is a friend and guide, pointing to the way in which the Christian ought to walk, so as to express gratitude to God for His benefits, and glorify the Lord Redeemer. It shows him also, at the same time, how imperfect his own obedience is, and so is a happy means of keeping him humble at the foot of sovereign grace, and entirely dependent on the righteousness of his divine Sponsor (p 115).

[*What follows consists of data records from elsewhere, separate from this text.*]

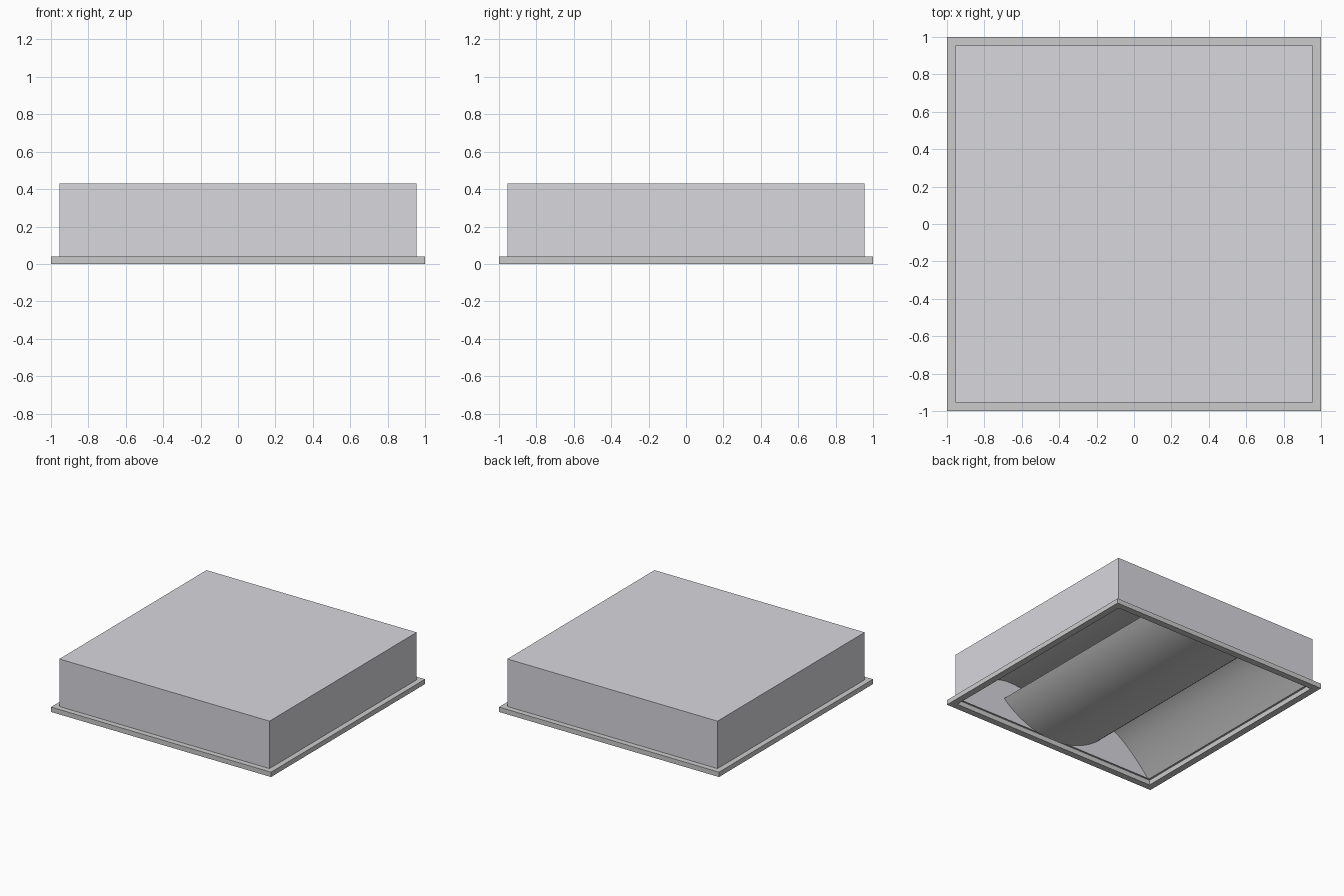
import bpy, bmesh, math
from mathutils import Vector
from mathutils.geometry import interpolate_bezier

if "Cube" in bpy.data.objects:
    bpy.data.objects.remove(bpy.data.objects["Cube"])

WALL = 0.955      # half width of the housing
INNER = 0.945     # half width of the trim opening
LIP = 0.93        # half width of the inner lip
TRIM_H = 0.04
TOP = 0.43


def material(name, rgb):
    mat = bpy.data.materials.new(name)
    mat.diffuse_color = (*rgb, 1)
    mat.use_nodes = True
    mat.node_tree.nodes["Principled BSDF"].inputs["Base Color"].default_value = mat.diffuse_color
    return mat


def make_object(name, bm, mat=None, smooth=False):
    bmesh.ops.recalc_face_normals(bm, faces=bm.faces)
    mesh = bpy.data.meshes.new(name)
    bm.to_mesh(mesh)
    bm.free()
    ob = bpy.data.objects.new(name, mesh)
    bpy.context.collection.objects.link(ob)
    if mat:
        mesh.materials.append(mat)
    if smooth:
        bpy.ops.object.select_all(action='DESELECT')
        bpy.context.view_layer.objects.active = ob
        ob.select_set(True)
        bpy.ops.object.shade_smooth_by_angle(angle=math.radians(30))
    return ob


def square(bm, r, z):
    return [bm.verts.new((x * r, y * r, z)) for x, y in ((-1, -1), (1, -1), (1, 1), (-1, 1))]


def bridge(bm, a, b):
    for i in range(4):
        j = (i + 1) % 4
        bm.faces.new((a[i], a[j], b[j], b[i]))


def sheet(name, profile, half_len):
    """Sweep an x-z profile along y as a thin sheet facing down."""
    bm = bmesh.new()
    rows = [[bm.verts.new((x, s * half_len, z)) for x, z in profile] for s in (-1, 1)]
    for i in range(len(profile) - 1):
        bm.faces.new((rows[0][i], rows[0][i + 1], rows[1][i + 1], rows[1][i]))
    bm.normal_update()
    bmesh.ops.recalc_face_normals(bm, faces=bm.faces)
    if sum(f.normal.z for f in bm.faces) > 0:
        bmesh.ops.reverse_faces(bm, faces=bm.faces)
    mesh = bpy.data.meshes.new(name)
    bm.to_mesh(mesh)
    bm.free()
    mesh.polygons.foreach_set("use_smooth", [True] * len(mesh.polygons))
    ob = bpy.data.objects.new(name, mesh)
    bpy.context.collection.objects.link(ob)
    return ob


shell_paint = material("shell_paint", (0.69, 0.68, 0.72))
trim_paint = material("trim_paint", (0.67, 0.69, 0.69))

# housing: box open at the bottom, with a narrow lip turned inwards
bm = bmesh.new()
lip, low, high = square(bm, LIP, TRIM_H), square(bm, WALL, TRIM_H), square(bm, WALL, TOP)
bridge(bm, lip, low)
bridge(bm, low, high)
bm.faces.new(high)
make_object("housing", bm, shell_paint)

# trim frame around the opening
bm = bmesh.new()
loops = [square(bm, r, z) for r, z in ((1, 0), (1, TRIM_H), (INNER, TRIM_H), (INNER, 0))]
for i in range(4):
    bridge(bm, loops[i], loops[(i + 1) % 4])
make_object("trim_frame", bm, trim_paint)


# gull-wing reflector: half profile from two curves, mirrored
def curve(*pts):
    return [(p.x, p.y) for p in interpolate_bezier(*[Vector(q) for q in pts], 17)]


half = curve((0.945, TRIM_H + 0.002), (0.75, 0.27), (0.60, 0.385), (0.42, 0.385))
half += curve((0.42, 0.385), (0.28, 0.385), (0.15, 0.33), (0, 0.33))[1:]
profile = half + [(-x, z) for x, z in reversed(half[:-1])]
END = WALL - 0.003
sheet("reflector", profile, END)

# flat plates closing the two reflector ends
for side, label in ((-1, "front"), (1, "back")):
    bm = bmesh.new()
    bm.faces.new([bm.verts.new((x, side * END, z)) for x, z in profile])
    make_object("reflector_end_" + label, bm, shell_paint)

# curved lamp shield hanging below the reflector
R, HALF_ANGLE, N = 0.70, math.radians(43), 32
arc = []
for i in range(N + 1):
    a = HALF_ANGLE * (2 * i / N - 1)
    arc.append((R * math.sin(a), TRIM_H + R * (1 - math.cos(a))))
sheet("lamp_shield", arc, END)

Other matters are introduced in the course of the book, such as the Eternal Sonship of Christ, the question of when a sinner is justified, and the relation of regeneration to faith, but the three noted above occupy most attention. The book is provocative of thought on matters which ought to exercise our minds and concerning which we ought to have clear views. While glad to have made the acquaintance in these pages of godly men who were deeply exercised in their day to promote the glory of God and the good of the Church, we are thankful for the heritage we have in our own Scottish pastors and theologians of olden times who were enabled to guide the Church into views of the gospel and Christian living and church order which we believe to be in accordance with the Word of God.
From John Gill to C.H. Spurgeon
Rev Hugh Cartwright was once the professor of church history at the Free Church College, Edinburgh. He is now a minister in the Free Presbyterian Church of Scotland. He was asked to review the History of the English Calvinistic Baptists 1771-1892, From John Gill to C H Spurgeon,1 by Robert W. Oliver, and this is […]
A Christian Response to the Corona Virus 3 March 2020
Self-isolation; pandemic; super spreader; coronavirus; COVID-19. Just a few of the words that have become part of everyday conversation in the weeks since the first outbreak of a novel coronavirus was reported in Wuhan, China on 31 December 2019. As of today there are 83,650 confirmed cases and have been 2,858 deaths worldwide, although those […]
Abounding Hope 21 February 2020
The following are Professor Murray’s notes of a sermon which he preached not long before his illness and death. They constitute only an outline, the material being expanded in delivery. * * * Now the God of hope fill you with all joy and peace in believing, that ye may abound in hope, through the […]